> **What you should do**: Search the data for "materials" and copy every matching line.

> **Information given**:

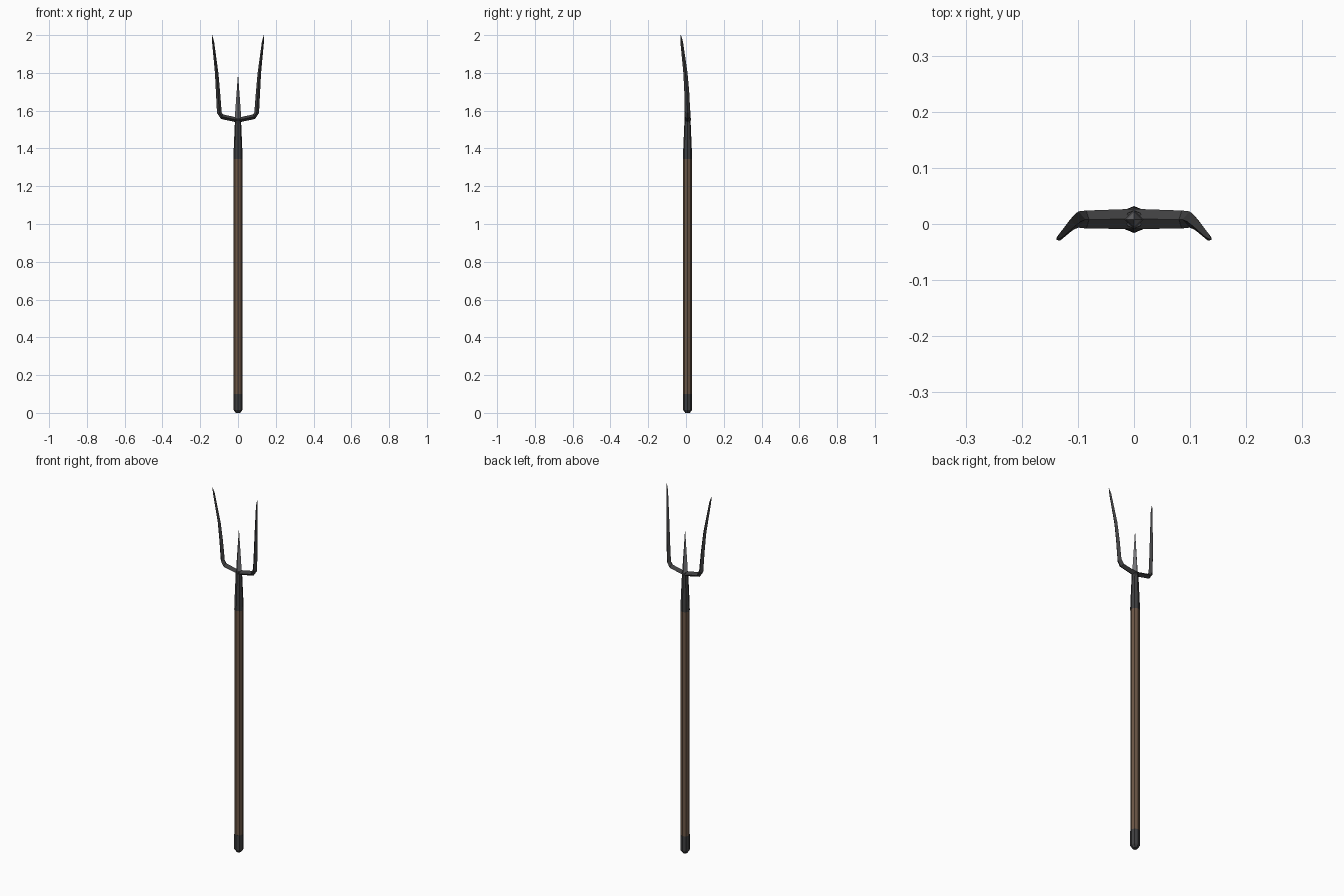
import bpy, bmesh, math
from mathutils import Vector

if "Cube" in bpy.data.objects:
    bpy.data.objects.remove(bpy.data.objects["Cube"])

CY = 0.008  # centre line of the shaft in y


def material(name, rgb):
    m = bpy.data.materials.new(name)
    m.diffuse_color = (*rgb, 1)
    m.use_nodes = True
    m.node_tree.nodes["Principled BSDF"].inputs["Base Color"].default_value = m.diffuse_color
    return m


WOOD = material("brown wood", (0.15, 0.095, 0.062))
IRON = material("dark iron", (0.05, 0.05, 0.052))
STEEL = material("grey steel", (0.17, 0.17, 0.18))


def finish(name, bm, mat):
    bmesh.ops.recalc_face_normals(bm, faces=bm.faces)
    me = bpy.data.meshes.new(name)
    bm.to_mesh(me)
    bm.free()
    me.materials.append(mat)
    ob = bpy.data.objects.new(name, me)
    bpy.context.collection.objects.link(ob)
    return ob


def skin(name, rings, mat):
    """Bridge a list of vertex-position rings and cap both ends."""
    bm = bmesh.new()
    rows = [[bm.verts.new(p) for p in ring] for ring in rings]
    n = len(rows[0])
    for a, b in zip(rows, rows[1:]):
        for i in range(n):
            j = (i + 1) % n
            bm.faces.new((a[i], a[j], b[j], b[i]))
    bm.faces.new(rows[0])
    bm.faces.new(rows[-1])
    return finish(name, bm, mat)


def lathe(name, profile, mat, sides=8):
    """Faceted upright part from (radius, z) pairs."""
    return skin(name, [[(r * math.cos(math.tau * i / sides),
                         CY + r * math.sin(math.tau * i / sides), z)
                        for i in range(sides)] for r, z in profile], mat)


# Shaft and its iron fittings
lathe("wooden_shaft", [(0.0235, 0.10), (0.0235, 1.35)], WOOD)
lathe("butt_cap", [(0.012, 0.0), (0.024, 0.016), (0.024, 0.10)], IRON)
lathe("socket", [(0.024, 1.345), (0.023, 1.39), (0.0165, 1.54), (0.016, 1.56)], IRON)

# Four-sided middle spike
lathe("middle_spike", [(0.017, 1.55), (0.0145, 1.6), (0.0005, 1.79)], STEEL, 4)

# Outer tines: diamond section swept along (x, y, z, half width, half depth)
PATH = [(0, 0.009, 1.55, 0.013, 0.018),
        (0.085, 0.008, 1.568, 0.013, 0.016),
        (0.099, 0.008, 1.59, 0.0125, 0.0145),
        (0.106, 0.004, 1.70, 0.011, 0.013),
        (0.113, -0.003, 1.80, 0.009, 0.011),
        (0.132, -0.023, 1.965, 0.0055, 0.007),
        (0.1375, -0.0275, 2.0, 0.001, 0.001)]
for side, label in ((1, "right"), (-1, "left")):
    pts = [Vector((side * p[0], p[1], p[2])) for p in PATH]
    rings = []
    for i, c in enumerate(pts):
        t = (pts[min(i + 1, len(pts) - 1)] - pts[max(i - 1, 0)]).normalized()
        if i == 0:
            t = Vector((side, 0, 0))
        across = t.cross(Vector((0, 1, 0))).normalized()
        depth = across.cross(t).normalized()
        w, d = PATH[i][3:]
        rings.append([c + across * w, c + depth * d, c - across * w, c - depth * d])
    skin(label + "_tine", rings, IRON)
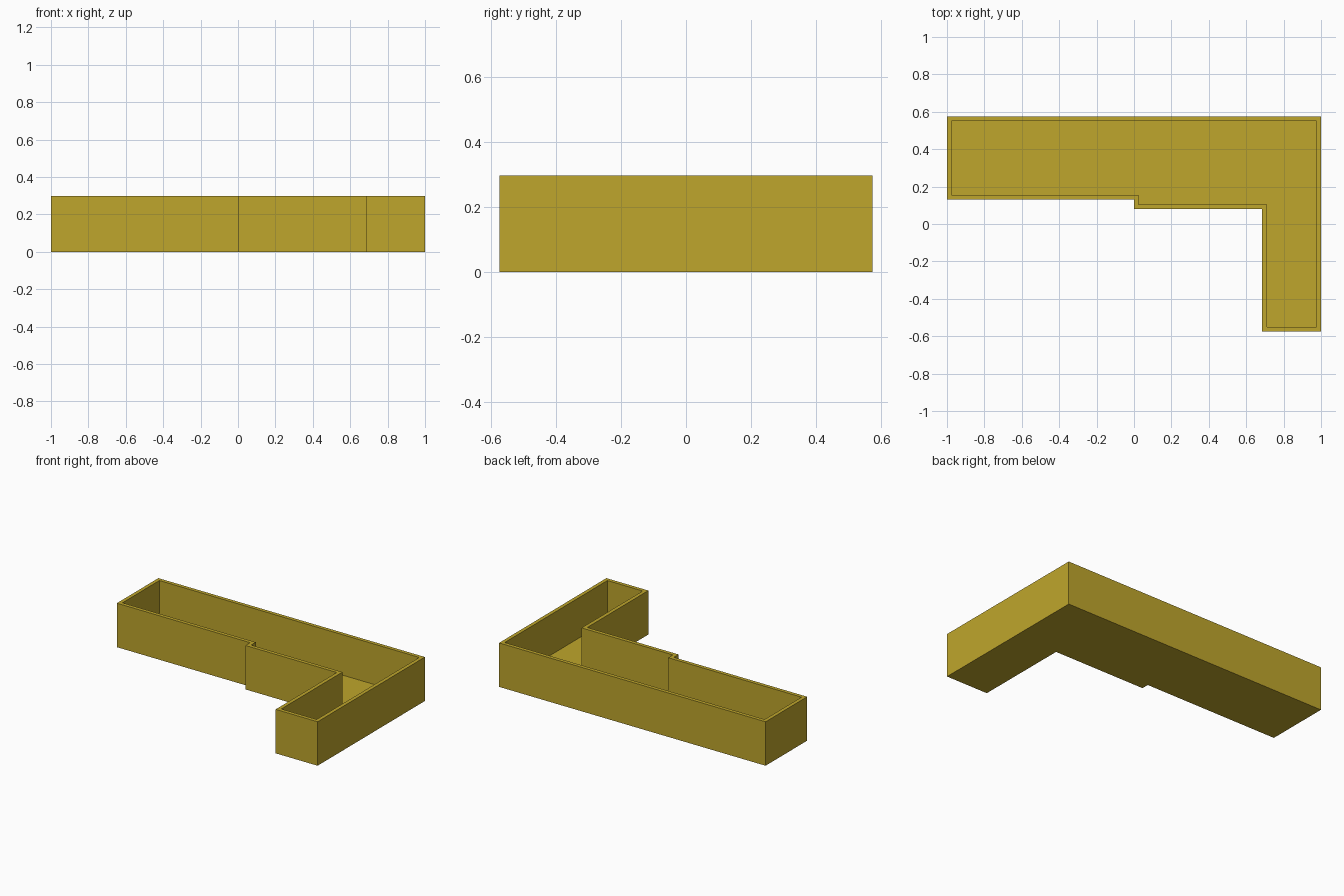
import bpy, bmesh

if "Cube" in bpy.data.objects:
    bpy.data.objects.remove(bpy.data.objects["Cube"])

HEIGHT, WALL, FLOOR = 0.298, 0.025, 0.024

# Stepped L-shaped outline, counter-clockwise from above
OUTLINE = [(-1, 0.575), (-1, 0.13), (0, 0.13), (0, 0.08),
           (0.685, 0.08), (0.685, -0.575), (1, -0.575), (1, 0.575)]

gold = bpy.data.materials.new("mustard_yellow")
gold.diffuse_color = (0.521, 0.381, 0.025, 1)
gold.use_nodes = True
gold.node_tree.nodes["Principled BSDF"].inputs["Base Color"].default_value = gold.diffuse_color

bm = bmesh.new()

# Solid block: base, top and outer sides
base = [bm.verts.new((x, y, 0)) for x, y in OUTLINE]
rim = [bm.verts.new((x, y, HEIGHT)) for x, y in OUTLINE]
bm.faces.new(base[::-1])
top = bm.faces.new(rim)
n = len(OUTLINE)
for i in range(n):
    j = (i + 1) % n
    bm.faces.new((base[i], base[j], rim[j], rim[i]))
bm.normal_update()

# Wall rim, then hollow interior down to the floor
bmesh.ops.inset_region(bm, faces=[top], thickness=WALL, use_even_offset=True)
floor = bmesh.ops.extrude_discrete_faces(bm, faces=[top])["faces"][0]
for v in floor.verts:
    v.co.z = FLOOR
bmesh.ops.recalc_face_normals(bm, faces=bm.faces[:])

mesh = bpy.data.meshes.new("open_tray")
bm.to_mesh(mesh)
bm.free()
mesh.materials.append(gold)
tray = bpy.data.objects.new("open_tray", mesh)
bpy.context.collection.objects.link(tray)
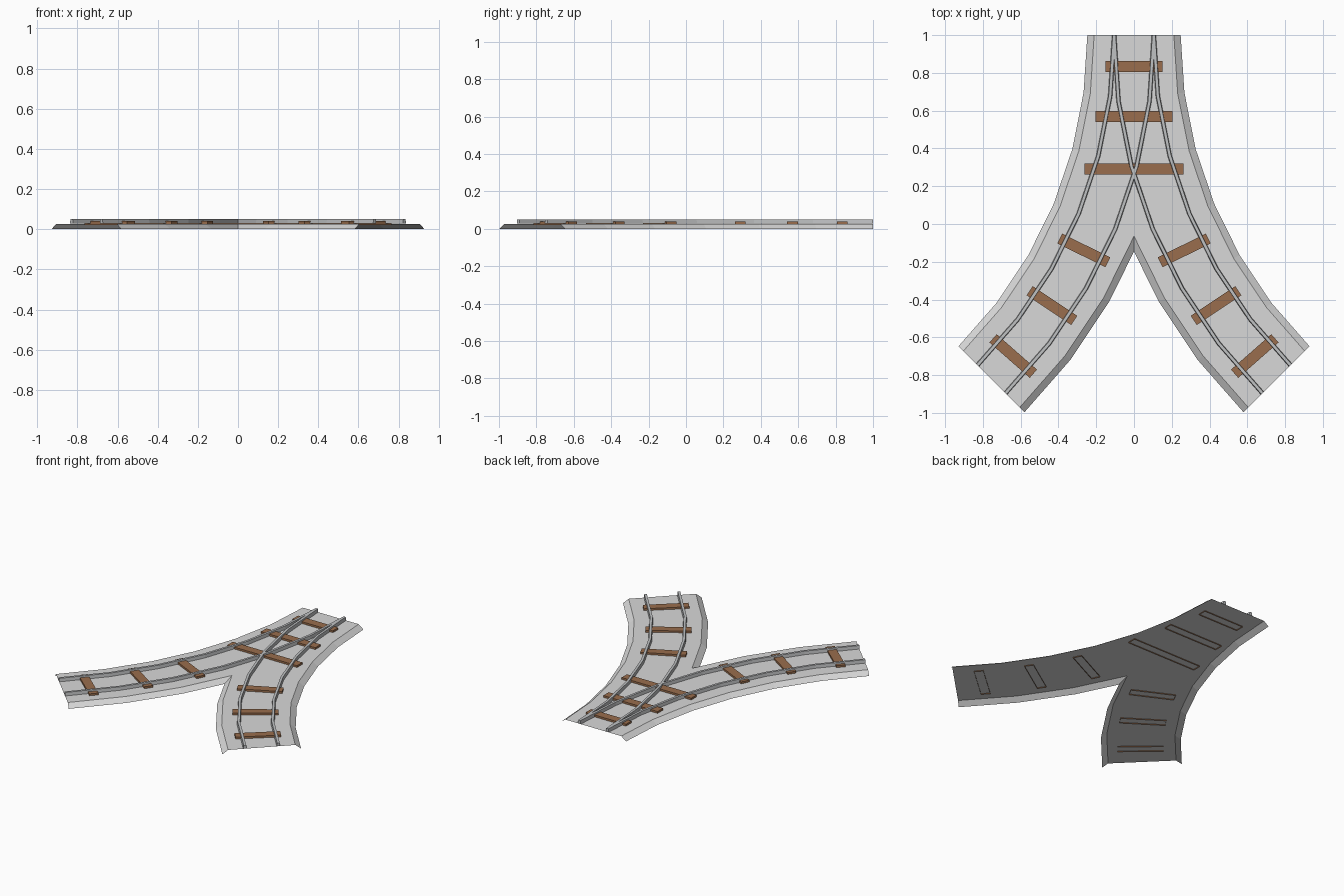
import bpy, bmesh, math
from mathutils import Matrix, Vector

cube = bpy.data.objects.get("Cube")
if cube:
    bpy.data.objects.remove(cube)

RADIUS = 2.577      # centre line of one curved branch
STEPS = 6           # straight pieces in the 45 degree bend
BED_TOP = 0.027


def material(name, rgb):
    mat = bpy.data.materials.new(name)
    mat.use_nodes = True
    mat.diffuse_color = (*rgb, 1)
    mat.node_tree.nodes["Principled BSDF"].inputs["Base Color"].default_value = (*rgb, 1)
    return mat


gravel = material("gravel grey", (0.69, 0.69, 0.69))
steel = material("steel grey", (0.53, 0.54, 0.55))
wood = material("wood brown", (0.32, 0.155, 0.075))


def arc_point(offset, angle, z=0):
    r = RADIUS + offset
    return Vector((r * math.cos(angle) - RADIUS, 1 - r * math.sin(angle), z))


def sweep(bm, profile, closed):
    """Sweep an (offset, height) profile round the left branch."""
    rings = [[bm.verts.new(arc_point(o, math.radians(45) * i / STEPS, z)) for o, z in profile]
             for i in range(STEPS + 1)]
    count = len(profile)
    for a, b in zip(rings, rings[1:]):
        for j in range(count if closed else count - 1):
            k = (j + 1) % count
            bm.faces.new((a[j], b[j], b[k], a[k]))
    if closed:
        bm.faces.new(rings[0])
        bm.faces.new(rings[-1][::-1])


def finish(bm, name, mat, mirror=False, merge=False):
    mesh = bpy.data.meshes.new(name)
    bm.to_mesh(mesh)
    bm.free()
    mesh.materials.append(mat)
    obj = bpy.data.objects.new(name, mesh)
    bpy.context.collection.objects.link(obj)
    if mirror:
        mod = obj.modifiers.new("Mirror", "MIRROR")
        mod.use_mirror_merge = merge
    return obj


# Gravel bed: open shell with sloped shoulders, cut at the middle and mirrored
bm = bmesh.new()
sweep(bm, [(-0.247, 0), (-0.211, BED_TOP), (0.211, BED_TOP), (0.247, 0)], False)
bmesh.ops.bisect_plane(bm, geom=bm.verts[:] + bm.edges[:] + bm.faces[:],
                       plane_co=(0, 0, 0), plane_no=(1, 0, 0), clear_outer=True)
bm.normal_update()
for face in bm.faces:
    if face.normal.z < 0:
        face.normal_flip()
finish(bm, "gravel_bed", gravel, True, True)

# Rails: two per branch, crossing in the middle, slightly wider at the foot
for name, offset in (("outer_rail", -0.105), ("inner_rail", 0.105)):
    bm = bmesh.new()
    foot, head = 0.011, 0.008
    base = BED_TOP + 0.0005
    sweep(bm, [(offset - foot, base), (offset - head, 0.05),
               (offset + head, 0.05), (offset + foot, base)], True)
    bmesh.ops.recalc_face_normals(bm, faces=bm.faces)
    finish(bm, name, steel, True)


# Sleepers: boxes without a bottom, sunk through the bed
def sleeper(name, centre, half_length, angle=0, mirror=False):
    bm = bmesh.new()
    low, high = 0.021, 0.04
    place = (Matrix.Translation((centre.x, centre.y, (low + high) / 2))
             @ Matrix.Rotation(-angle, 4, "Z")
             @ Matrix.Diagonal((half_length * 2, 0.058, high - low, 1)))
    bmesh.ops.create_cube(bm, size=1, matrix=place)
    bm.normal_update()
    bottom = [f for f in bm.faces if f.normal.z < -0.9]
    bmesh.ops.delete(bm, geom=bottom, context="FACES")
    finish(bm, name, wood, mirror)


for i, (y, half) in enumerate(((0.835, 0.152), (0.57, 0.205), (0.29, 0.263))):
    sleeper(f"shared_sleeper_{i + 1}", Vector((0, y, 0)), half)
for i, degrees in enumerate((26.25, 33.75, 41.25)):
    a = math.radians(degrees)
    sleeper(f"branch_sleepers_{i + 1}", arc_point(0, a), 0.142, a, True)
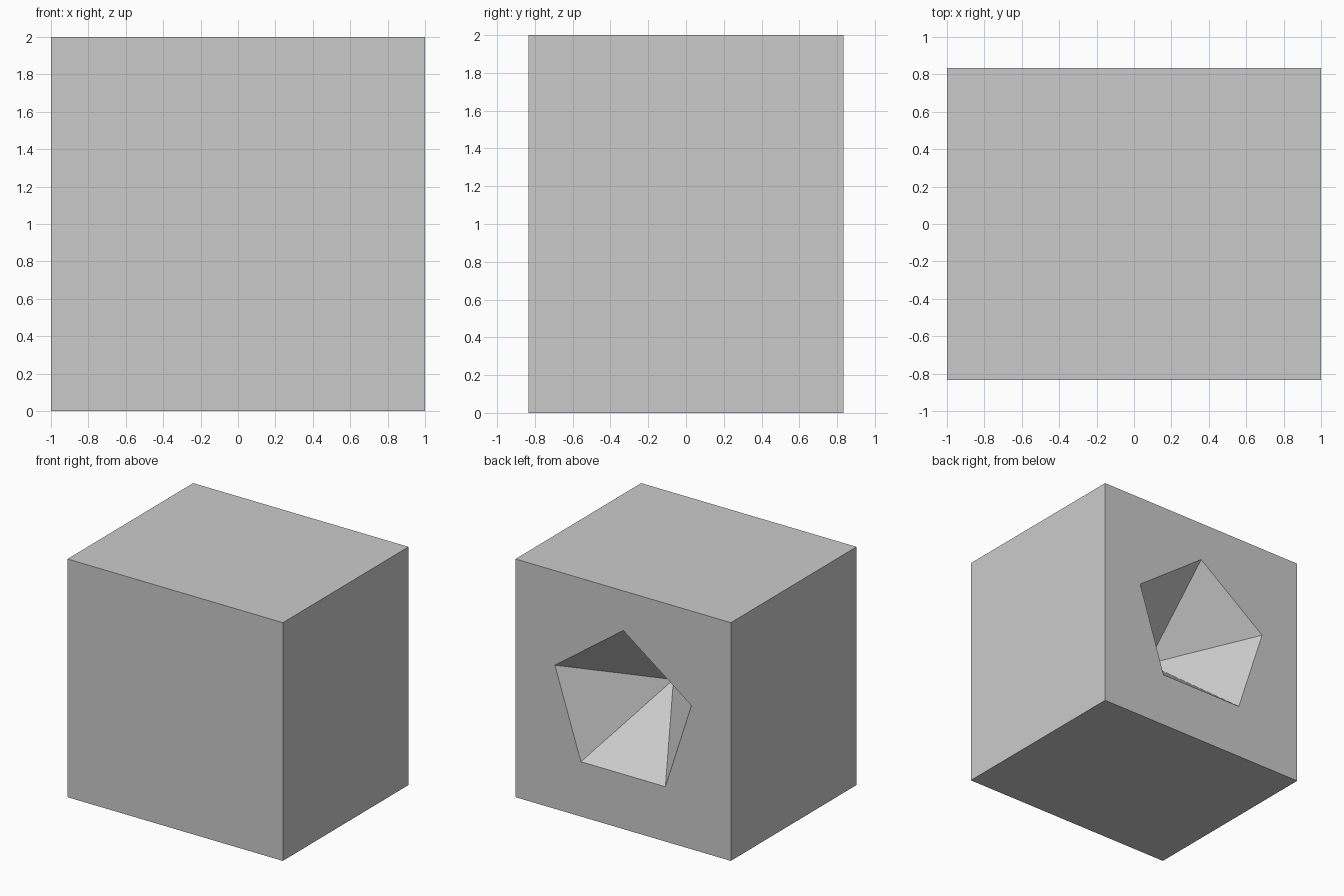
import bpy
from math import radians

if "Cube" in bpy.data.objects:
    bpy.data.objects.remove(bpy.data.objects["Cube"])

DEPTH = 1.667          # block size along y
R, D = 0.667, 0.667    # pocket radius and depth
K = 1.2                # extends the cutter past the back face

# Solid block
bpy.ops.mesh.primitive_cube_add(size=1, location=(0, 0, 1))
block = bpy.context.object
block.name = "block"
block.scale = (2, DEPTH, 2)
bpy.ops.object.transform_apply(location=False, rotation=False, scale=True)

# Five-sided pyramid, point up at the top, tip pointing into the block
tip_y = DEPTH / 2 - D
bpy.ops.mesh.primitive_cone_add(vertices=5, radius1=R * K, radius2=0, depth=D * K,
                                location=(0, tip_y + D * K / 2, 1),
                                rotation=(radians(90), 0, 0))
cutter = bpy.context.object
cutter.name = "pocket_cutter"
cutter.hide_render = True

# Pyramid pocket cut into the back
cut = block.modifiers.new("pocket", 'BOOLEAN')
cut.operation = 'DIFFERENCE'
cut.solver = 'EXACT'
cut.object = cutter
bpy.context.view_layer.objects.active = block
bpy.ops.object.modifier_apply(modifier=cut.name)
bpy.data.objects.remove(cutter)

> **Task output**:
    m = bpy.data.materials.new(name)
    me.materials.append(mat)
gold = bpy.data.materials.new("mustard_yellow")
mesh.materials.append(gold)
    mat = bpy.data.materials.new(name)
    mesh.materials.append(mat)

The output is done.